by | Apr 12, 2019

Buying and selling a home is an exciting time but there can be pitfalls for unsuspecting consumers.  We want homeowners and sellers to be aware that criminals are using wire fraud schemes to steal money meant for home purchases or the proceeds from the sale of the property.  Criminals often begin the wire fraud process by using email messages website forms or phone calls to steal your email login and password information.  Then hackers will monitor your email messages to learn if you are involved in a real estate transaction.  If you are, criminals will email you fraudulent wire transfer instructions disguise to appear as if they came from professional that may be involved in your transaction.  Buying and selling a home is an exciting time but there can be pitfalls for unsuspecting consumers.  We want homeowners and sellers to be aware that criminals are using wire fraud schemes to steal money meant for home purchases or the proceeds from the sale of the property.  Criminals often begin the wire fraud process by using email messages website forms or phone calls to steal your email login and password information.  Then hackers will monitor your email messages to learn if you are involved in a real estate transaction.  If you are, criminals will email you fraudulent wire transfer instructions disguise to appear as if they came from professional that may be involved in your transaction.

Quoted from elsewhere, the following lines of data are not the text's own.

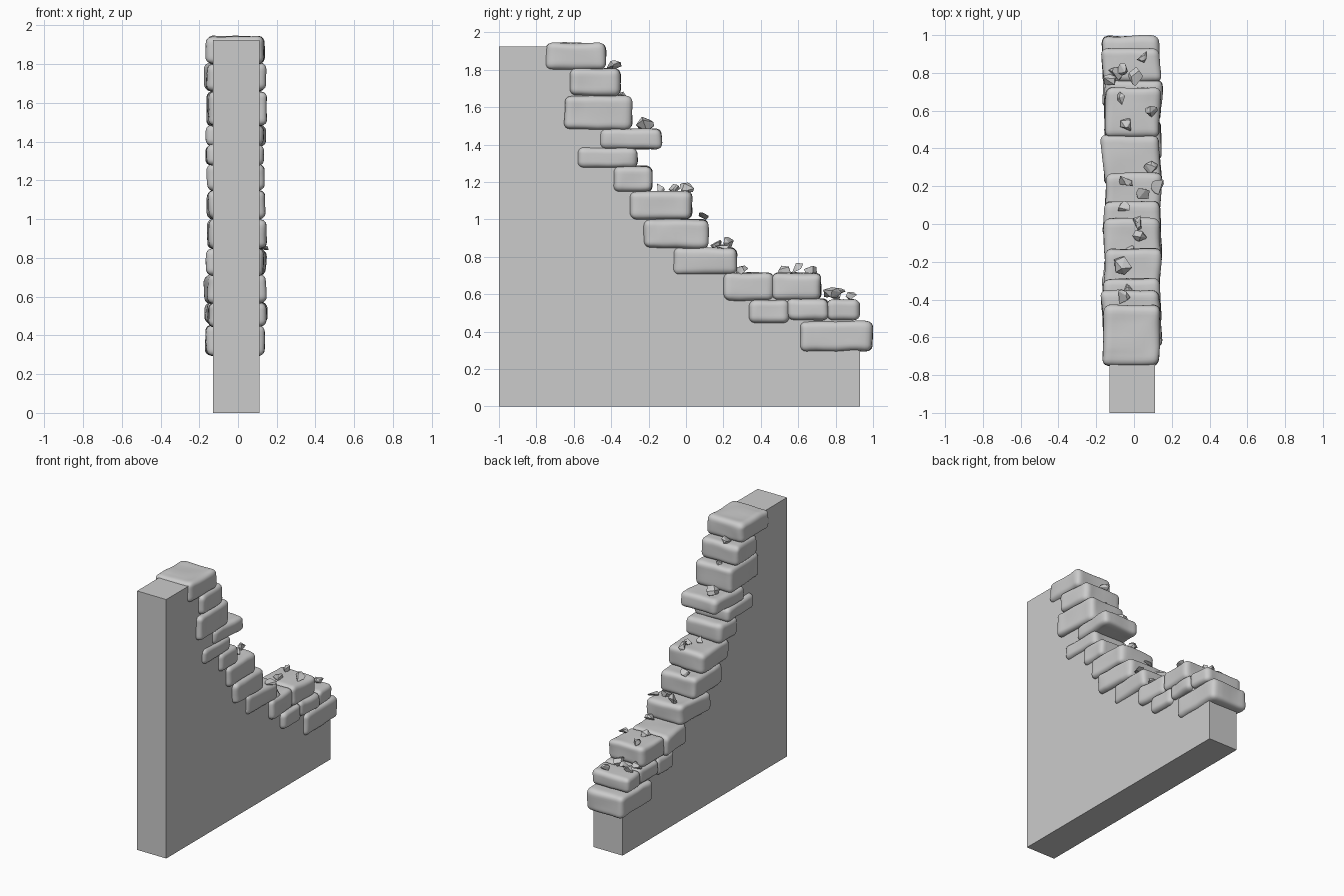
import bpy, bmesh, random
from mathutils import Vector, noise

if "Cube" in bpy.data.objects:
    bpy.data.objects.remove(bpy.data.objects["Cube"])

random.seed(7)


def finish(name, bm):
    bmesh.ops.recalc_face_normals(bm, faces=bm.faces[:])
    me = bpy.data.meshes.new(name)
    bm.to_mesh(me)
    bm.free()
    ob = bpy.data.objects.new(name, me)
    bpy.context.collection.objects.link(ob)
    return ob


# Plain wall slab, its broken edge hidden inside the stones
profile = [(-1, 0), (0.93, 0), (0.93, 0.40), (0.86, 0.50), (0.66, 0.54), (0.64, 0.66),
           (0.26, 0.66), (0.20, 0.75), (0.06, 0.79), (0.02, 0.90), (-0.04, 0.95),
           (-0.08, 1.06), (-0.22, 1.1), (-0.27, 1.22), (-0.32, 1.31), (-0.33, 1.42),
           (-0.38, 1.5), (-0.41, 1.7), (-0.49, 1.83), (-0.52, 1.925), (-1, 1.925)]
bm = bmesh.new()
face = bm.faces.new([bm.verts.new((-0.13, y, z)) for y, z in profile])
ext = bmesh.ops.extrude_face_region(bm, geom=[face])
bmesh.ops.translate(bm, vec=(0.24, 0, 0),
                    verts=[v for v in ext['geom'] if isinstance(v, bmesh.types.BMVert)])
finish("wall", bm)


# Worn edging stones: a gridded cube, rounded and gently eroded
def stone(name, y0, y1, z0, z1, r=0.034):
    bm = bmesh.new()
    bmesh.ops.create_cube(bm, size=2)
    bmesh.ops.subdivide_edges(bm, edges=bm.edges[:], cuts=11, use_grid_fill=True)
    x0, x1 = -0.16 + random.uniform(-.008, .008), 0.14 + random.uniform(-.008, .006)
    half = Vector((x1 - x0, y1 - y0, z1 - z0)) / 2
    mid = Vector((x0 + x1, y0 + y1, z0 + z1)) / 2
    skew = random.uniform(-0.01, 0.01)
    seed = Vector([random.uniform(0, 50) for _ in range(3)])
    for v in bm.verts:
        t = Vector([(abs(c) ** 0.55) * (1 if c > 0 else -1) for c in v.co])
        p = Vector([t[i] * half[i] for i in range(3)])
        core = Vector([max(-half[i] + r, min(half[i] - r, p[i])) for i in range(3)])
        d = p - core
        if d.length > 1e-6:
            p = core + d.normalized() * r
        p.x += skew * t.y
        v.co = mid + p + noise.noise_vector(p * 9 + seed) * 0.007
    ob = finish(name, bm)
    for f in ob.data.polygons:
        f.use_smooth = True


stones = [(-.75, -.43, 1.80, 1.943), (-.62, -.35, 1.66, 1.805), (-.65, -.29, 1.48, 1.66),
          (-.46, -.13, 1.375, 1.485), (-.58, -.26, 1.275, 1.385), (-.39, -.18, 1.145, 1.285),
          (-.30, .03, 1.0, 1.15), (-.225, .12, .845, 1.0), (-.07, .27, .705, .85),
          (.20, .47, .565, .715), (.46, .72, .57, .715), (.34, .55, .445, .57),
          (.54, .76, .46, .575), (.75, .93, .46, .572), (.61, .995, .295, .455)]
for i, s in enumerate(stones):
    stone(f"edge_stone_{i + 1}", *s)


# Sharp flat-faced rubble: convex hulls of scattered points
def chip(name, x, y, z, s):
    bm = bmesh.new()
    scale = Vector((random.uniform(.7, 1.1), random.uniform(.8, 1.2), .75)) * s
    pts = [bm.verts.new(Vector((x, y, z)) +
                        Vector([random.gauss(0, 1) for _ in range(3)]).normalized() * scale)
           for _ in range(11)]
    hull = bmesh.ops.convex_hull(bm, input=pts)
    bmesh.ops.delete(bm, geom=list(set(hull['geom_interior'] + hull['geom_unused'])),
                     context='VERTS')
    finish(name, bm)


chips = [(.04, .89, .59, .035), (-.06, .82, .61, .04), (-.1, .80, .59, .04),
         (-.13, .755, .605, .04), (.01, .78, .61, .045), (-.06, .67, .725, .04),
         (.09, .60, .735, .045), (-.04, .53, .725, .04), (.09, .30, .725, .04),
         (-.06, .21, .87, .05), (.05, .165, .865, .04), (.13, .20, .86, .04),
         (-.05, .08, 1.015, .042), (.02, .0, 1.165, .042), (.03, -.06, 1.16, .04),
         (-.02, -.15, 1.165, .035), (-.06, -.22, 1.51, .055), (-.03, -.34, 1.66, .03),
         (-.06, -.39, 1.825, .04)]
for i, c in enumerate(chips):
    chip(f"rubble_{i + 1}", *c)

If you receive an email with wiring instructions don’t respond.  If you take the bait your money could be gone in minutes.  Here are four tips to protect against wire fraud:

1. Call don’t email.  Confirm all wiring instructions by phone using a phone number from the title company’s website or business card. If you received an email without changing wire instructions do not call the number in the email.
2. Be suspicious it’s unusual for attorneys or title companies to change wiring instructions and payment info.
3. Confirm everything. Ask your bank to confirm the account number and also the name on the account before sending a wire.
4. Verify immediately.  You should call the title company or real estate agent to validate to the funds were received.

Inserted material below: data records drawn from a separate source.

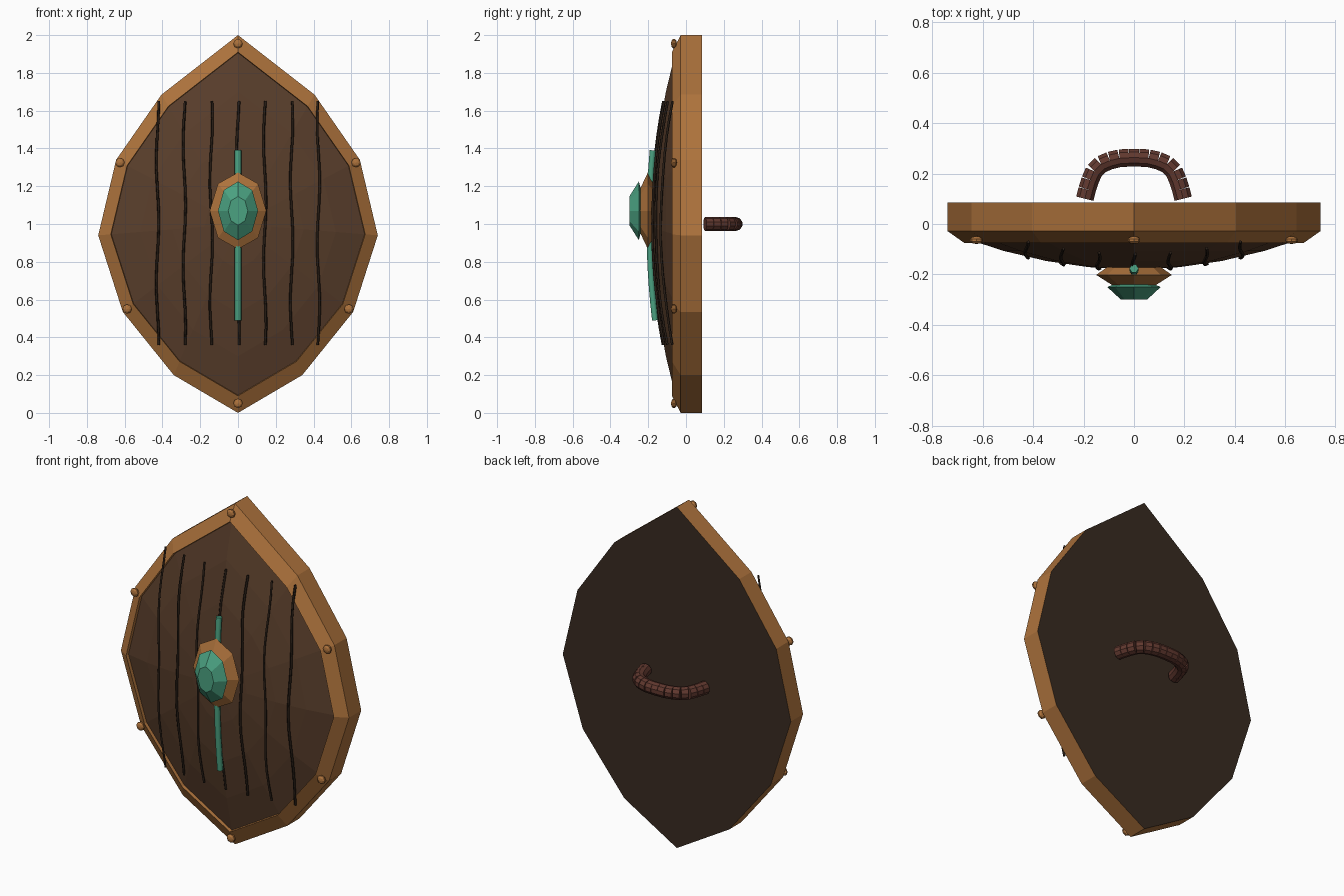
import bpy, bmesh, math, random
from mathutils import Vector, Matrix

if "Cube" in bpy.data.objects:
    bpy.data.objects.remove(bpy.data.objects["Cube"])

random.seed(4)


def material(name, rgb):
    m = bpy.data.materials.new(name)
    m.diffuse_color = (*rgb, 1)
    m.use_nodes = True
    m.node_tree.nodes["Principled BSDF"].inputs["Base Color"].default_value = m.diffuse_color
    return m


WOOD = material("dark_wood", (0.10, 0.048, 0.024))
BACK = material("back_wood", (0.04, 0.024, 0.015))
RIM = material("bronze", (0.42, 0.17, 0.045))
GREEN = material("green_gem", (0.07, 0.36, 0.22))
GROOVE = material("groove", (0.022, 0.013, 0.008))
LEATHER = material("leather", (0.12, 0.04, 0.028))

# Outline as (x, z): right half mirrored to the left
HALF = [(0, 2), (0.405, 1.685), (0.645, 1.34), (0.74, 0.94),
        (0.61, 0.535), (0.34, 0.20), (0, 0)]
OUTLINE = HALF + [(-x, z) for x, z in HALF[-2:0:-1]]


def finish(name, bm, *mats):
    bmesh.ops.recalc_face_normals(bm, faces=bm.faces)
    me = bpy.data.meshes.new(name)
    bm.to_mesh(me)
    bm.free()
    ob = bpy.data.objects.new(name, me)
    for m in mats:
        me.materials.append(m)
    bpy.context.collection.objects.link(ob)
    return ob


def loft(bm, outline, centre_z, rings, cap_start=False, cap_end=False):
    """Bridge scaled copies of an outline; rings are (scale, y)."""
    loops = [[bm.verts.new((x * s, y, centre_z + (z - centre_z) * s))
              for x, z in outline] for s, y in rings]
    n = len(outline)
    for a, b in zip(loops, loops[1:]):
        for i in range(n):
            bm.faces.new((a[i], a[(i + 1) % n], b[(i + 1) % n], b[i]))
    if cap_start:
        bm.faces.new(loops[0])
    if cap_end:
        bm.faces.new(loops[-1])
    return loops


def dome(r):
    return -0.18 + 0.15 * r * r


# Domed board with flat back
bm = bmesh.new()
radii = [0.91, 0.70, 0.47, 0.24]
loops = loft(bm, OUTLINE, 1.0,
             [(1, 0.085), (0.91, 0.084)] + [(r, dome(r)) for r in radii],
             cap_start=True)
tip = bm.verts.new((0, dome(0), 1))
last = loops[-1]
for i in range(len(last)):
    bm.faces.new((last[i], last[(i + 1) % len(last)], tip))
board = finish("shield_board", bm, WOOD, BACK)
for p in board.data.polygons:
    if len(p.vertices) > 4:
        p.material_index = 1

# Chamfered rim
bm = bmesh.new()
loft(bm, OUTLINE, 1.0, [(1, 0.085), (1, -0.028), (0.91, -0.075), (0.905, -0.05)])
finish("rim", bm, RIM)

# Rim rivets
for i, (x, z) in enumerate([(0, 1.955), (0.625, 1.325), (-0.625, 1.325),
                            (0.587, 0.55), (-0.587, 0.55), (0, 0.05)]):
    bm = bmesh.new()
    bmesh.ops.create_uvsphere(
        bm, u_segments=8, v_segments=5, radius=0.026,
        matrix=Matrix.Translation((x, -0.064, z)) @ Matrix.Diagonal((1, 0.6, 1, 1))
        @ Matrix.Rotation(math.pi / 2, 4, 'X'))
    finish(f"rivet_{i + 1}", bm, RIM)


def tube(name, points, radius, mat, resolution):
    cu = bpy.data.curves.new(name, 'CURVE')
    cu.dimensions = '3D'
    cu.bevel_depth = radius
    cu.bevel_resolution = resolution
    cu.use_fill_caps = True
    sp = cu.splines.new('POLY')
    sp.points.add(len(points) - 1)
    for p, co in zip(sp.points, points):
        p.co = (*co, 1)
    cu.materials.append(mat)
    ob = bpy.data.objects.new(name, cu)
    bpy.context.collection.objects.link(ob)


# Plank grooves: thin wavering lines over the dome
for i in range(7):
    x0 = (i - 3) * 0.142
    phase = random.uniform(0, 6.28)
    pts = []
    for k in range(15):
        z = 0.36 + 1.29 * k / 14
        x = x0 + 0.007 * math.sin(phase + k * 0.9)
        pts.append((x, -0.183 + 0.15 * ((x / 0.74) ** 2 + (z - 1) ** 2), z))
    tube(f"plank_groove_{i + 1}", pts, 0.007, GROOVE, 0)

# Green vertical inlay
tube("inlay_strip", [(0, -0.194 + 0.115 * (z - 1) ** 2, z)
                     for z in [0.49 + 0.9 * k / 10 for k in range(11)]],
     0.018, GREEN, 1)


def octagon(rx, rz, cz):
    return [(rx * math.sin(k * math.pi / 4), cz + rz * math.cos(k * math.pi / 4))
            for k in range(8)]


# Central boss and faceted gem
bm = bmesh.new()
loft(bm, octagon(0.15, 0.203, 1.07), 1.07,
     [(0.70, -0.17), (1, -0.202), (0.57, -0.243)], True, True)
finish("boss", bm, RIM)
bm = bmesh.new()
loft(bm, octagon(0.106, 0.155, 1.07), 1.07,
     [(0.65, -0.235), (1, -0.25), (0.49, -0.30)], True, True)
finish("gem", bm, GREEN)

# Back grip: short leather-wrap cylinders along an arch
half = [Vector(p) for p in [(-0.195, 0.10), (-0.18, 0.16), (-0.16, 0.208),
                            (-0.125, 0.242), (-0.07, 0.26), (0, 0.264)]]
path = half + [Vector((-p.x, p.y)) for p in half[-2::-1]]
lengths = [(b - a).length for a, b in zip(path, path[1:])]


def along(d):
    for a, b, l in zip(path, path[1:], lengths):
        if d <= l + 1e-6:
            return a.lerp(b, d / l)
        d -= l
    return path[-1]


COUNT = 15
step = sum(lengths) / COUNT
bm = bmesh.new()
for k in range(COUNT):
    a, b = along(k * step), along((k + 1) * step)
    direction = Vector((b.x - a.x, b.y - a.y, 0))
    mid = (a + b) / 2
    bmesh.ops.create_cone(
        bm, cap_ends=True, segments=10, radius1=0.037, radius2=0.037,
        depth=direction.length * 0.98,
        matrix=Matrix.Translation((mid.x, mid.y, 1.0))
        @ direction.to_track_quat('Z', 'Y').to_matrix().to_4x4())
finish("grip", bm, LEATHER)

If you have been targeted by a scam you should immediately call your bank and ask them to issue a recall notice for the wire transfer.  Report the crime to www.IC3.gov.  Call your regional FBI office and local police for more direction.

 

Remember, thieves may be after your money. Cyber criminals are hacking email accounts, spoofing emails and email addresses. From there they intercept import information about the transaction such as wire information and account numbers. If you must wire money for a down payment, always call first to confirm that the wire instructions you received are legitimate. Be certain that your funds are being wired to the right person and right account.

After sending money, call the recipient immediately make sure they got it. If not call your bank right away.

Better yet, pay with a cashier’s check. If you deliver the check in person, you’ll know exactly who has your money.

In any case, always carefully review mail addresses. Hackers use phony lookalike return addresses that mimic the real sender’s account. They will often try to pose as a real estate agent, lender or attorney involved in the transaction. Hackers hope to trick you into thinking you are communicating with a trusted professional.

Hackers also spoof phone numbers too, so try to schedule face-to-face meetings when coordinating the transfer of funds.

If you have questions or concerns about the security of funds for your purchase or sale, don’t hesitate to call our office. We are here to help.